"If the mind makes no discriminations, the ten thousand things are as
they are, of single essence." -from the early Chinese Zen poem The
"The named is the mother of ten thousand things." -from The Tao Te
It is interesting to look at the soteriological role of numbers in Indian thought, as discussed in this episode of In Our Time: Indian Mathematics. A kalpa in Buddhist thought has been estimated at millions of years, and a maha-kalpa at tens or hundreds of billions of years - appropriate for geological time, the current age of the universe, and the stelliferous era over which stars will form, respectively. But what is notable is these were not presented as exact:
"it would not be equal to a Maha Kalpa"
"even that number will be less than the number of passed kalpas"
"will be filled even before the kalpa end"
are typical phrasings. So like with the number of realms, I'd say the import here is to understand our situation in general terms, to gain a sense of perspective.
Physics is very much a work in progress, what we are sure of about time and gravity, is that they don't fit with the other forces which we have a nice integrates quantum field of. A fifth force turned up from muon behaviour a few weeks ago. Dark energy and dark matter are big challenges to our picture of the past and future. Yet in 1900 Lord Kelvin declared:
“There is nothing new to be discovered in physics now. All that
remains is more and more precise measurement.”
just five or so years before the beginning of quantum mechanics, and two decades before relativity.
Mixing and matching between physics and Buddhist thought is not I think generally useful. Buddhist thinking forms a coherent whole, best understood in reference to itself, as tools aimed at cultivating awakening.
It is remarkable that Buddhist cosmology seems to have the most accurate timescale from long before Hubble, and point not to an infinite cosmos but one very very large (there are likely a lot more than 10,000 planets with intelligent life in the universe). It is highly well suited to a universe encountering alien species, and to Earth's own animals developing human-level consciousness. But it is better I'd say approached as a way of thinking, rather than as a set of results, or declarations. What I'd say is remarkable, is what is indicated about the power of regular meditation practice to give us good answers to deep questions.
In physics there is no agreement or clarity about the multiverse, the existence of Many Worlds, brane collisions, fracture planes in the E8 mathematical structure, multiple time dimensions, whether the past and future are 'real', whether there are multiple dimensions of time, or why the time dimension behaves differently from space dimensions. Buddhist thought is not waiting for those answers. Like in The Parable Of The Poison Arrow, next to the problem of suffering these are like asking about the material the bow was made from, when we have been struck by an arrow. It may be good to know the poison, to understand why someone might fire such an arrow - but don't forget why: to benefit all sentient beings.

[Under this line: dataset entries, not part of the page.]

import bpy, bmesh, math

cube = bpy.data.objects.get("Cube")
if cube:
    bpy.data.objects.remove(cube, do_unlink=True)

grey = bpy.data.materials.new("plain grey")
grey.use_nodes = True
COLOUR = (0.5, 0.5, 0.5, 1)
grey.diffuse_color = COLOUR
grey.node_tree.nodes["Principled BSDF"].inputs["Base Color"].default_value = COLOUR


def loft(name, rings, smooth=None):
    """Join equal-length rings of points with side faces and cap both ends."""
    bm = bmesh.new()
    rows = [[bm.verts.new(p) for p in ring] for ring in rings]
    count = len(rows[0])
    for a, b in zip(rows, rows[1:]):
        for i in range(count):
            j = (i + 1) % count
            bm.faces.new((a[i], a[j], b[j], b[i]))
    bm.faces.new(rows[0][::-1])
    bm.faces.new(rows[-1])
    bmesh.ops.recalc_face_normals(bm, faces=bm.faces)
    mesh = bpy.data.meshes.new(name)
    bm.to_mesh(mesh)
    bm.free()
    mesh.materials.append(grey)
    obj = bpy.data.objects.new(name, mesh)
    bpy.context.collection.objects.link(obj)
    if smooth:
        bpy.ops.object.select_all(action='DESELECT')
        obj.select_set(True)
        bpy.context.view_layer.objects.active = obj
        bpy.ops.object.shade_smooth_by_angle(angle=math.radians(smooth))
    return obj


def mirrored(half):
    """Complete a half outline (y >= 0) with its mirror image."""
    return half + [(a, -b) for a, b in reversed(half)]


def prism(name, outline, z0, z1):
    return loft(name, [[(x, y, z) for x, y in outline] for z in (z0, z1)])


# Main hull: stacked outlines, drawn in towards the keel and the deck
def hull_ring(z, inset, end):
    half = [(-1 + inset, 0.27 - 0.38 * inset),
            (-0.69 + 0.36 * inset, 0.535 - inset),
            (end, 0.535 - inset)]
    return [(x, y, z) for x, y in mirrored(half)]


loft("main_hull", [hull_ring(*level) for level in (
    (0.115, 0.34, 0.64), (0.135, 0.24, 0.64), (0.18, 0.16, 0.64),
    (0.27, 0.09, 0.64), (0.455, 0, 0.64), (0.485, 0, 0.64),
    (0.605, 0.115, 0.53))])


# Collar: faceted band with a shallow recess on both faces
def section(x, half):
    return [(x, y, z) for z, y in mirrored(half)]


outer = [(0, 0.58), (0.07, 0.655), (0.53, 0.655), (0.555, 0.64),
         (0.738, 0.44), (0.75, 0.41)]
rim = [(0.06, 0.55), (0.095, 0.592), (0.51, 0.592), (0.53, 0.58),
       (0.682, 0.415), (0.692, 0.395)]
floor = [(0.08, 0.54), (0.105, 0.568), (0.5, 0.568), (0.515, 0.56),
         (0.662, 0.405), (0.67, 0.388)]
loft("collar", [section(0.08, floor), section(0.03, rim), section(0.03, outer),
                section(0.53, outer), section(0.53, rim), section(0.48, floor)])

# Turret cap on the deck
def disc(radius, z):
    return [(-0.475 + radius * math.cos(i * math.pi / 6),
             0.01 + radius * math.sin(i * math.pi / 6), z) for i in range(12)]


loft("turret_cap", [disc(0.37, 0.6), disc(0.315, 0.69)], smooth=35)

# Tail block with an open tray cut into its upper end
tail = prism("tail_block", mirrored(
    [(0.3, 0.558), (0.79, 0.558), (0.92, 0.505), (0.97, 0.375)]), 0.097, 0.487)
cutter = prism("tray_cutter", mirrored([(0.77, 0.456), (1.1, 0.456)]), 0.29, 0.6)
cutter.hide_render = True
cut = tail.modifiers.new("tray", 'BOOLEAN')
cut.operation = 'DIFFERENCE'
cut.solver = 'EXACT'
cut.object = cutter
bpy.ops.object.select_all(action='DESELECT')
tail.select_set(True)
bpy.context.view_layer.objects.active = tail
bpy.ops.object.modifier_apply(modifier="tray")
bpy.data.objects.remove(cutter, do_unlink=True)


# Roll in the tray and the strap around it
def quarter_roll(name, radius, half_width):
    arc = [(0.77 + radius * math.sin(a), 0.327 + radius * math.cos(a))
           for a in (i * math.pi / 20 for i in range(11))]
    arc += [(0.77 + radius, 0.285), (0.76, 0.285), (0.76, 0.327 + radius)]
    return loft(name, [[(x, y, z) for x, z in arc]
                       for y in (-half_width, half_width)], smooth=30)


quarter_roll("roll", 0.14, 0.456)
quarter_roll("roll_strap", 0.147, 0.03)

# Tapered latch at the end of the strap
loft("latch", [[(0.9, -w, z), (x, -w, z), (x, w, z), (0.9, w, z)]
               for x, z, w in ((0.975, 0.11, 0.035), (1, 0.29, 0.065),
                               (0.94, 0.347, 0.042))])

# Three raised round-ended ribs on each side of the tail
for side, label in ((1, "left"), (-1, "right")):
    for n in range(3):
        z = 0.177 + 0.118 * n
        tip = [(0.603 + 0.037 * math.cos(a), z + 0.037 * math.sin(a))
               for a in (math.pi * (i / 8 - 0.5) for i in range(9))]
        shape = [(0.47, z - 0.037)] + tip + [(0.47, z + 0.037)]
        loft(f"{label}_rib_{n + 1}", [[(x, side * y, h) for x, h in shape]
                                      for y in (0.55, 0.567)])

If there is one thing we can be sure of, it is that our words are not sufficient to communicate the understanding of an enlightened person to someone who isn't. The cosmos will doubtless prove stranger and more beautiful than we are even beginning to imagine. I suggest a playfulness about cosmology, an inquiry into it for how it can help us be better. This Kurzgesacht video 'The Egg' is a nice example of how different traditions may have been like the blind men who approached the elephant in different ways.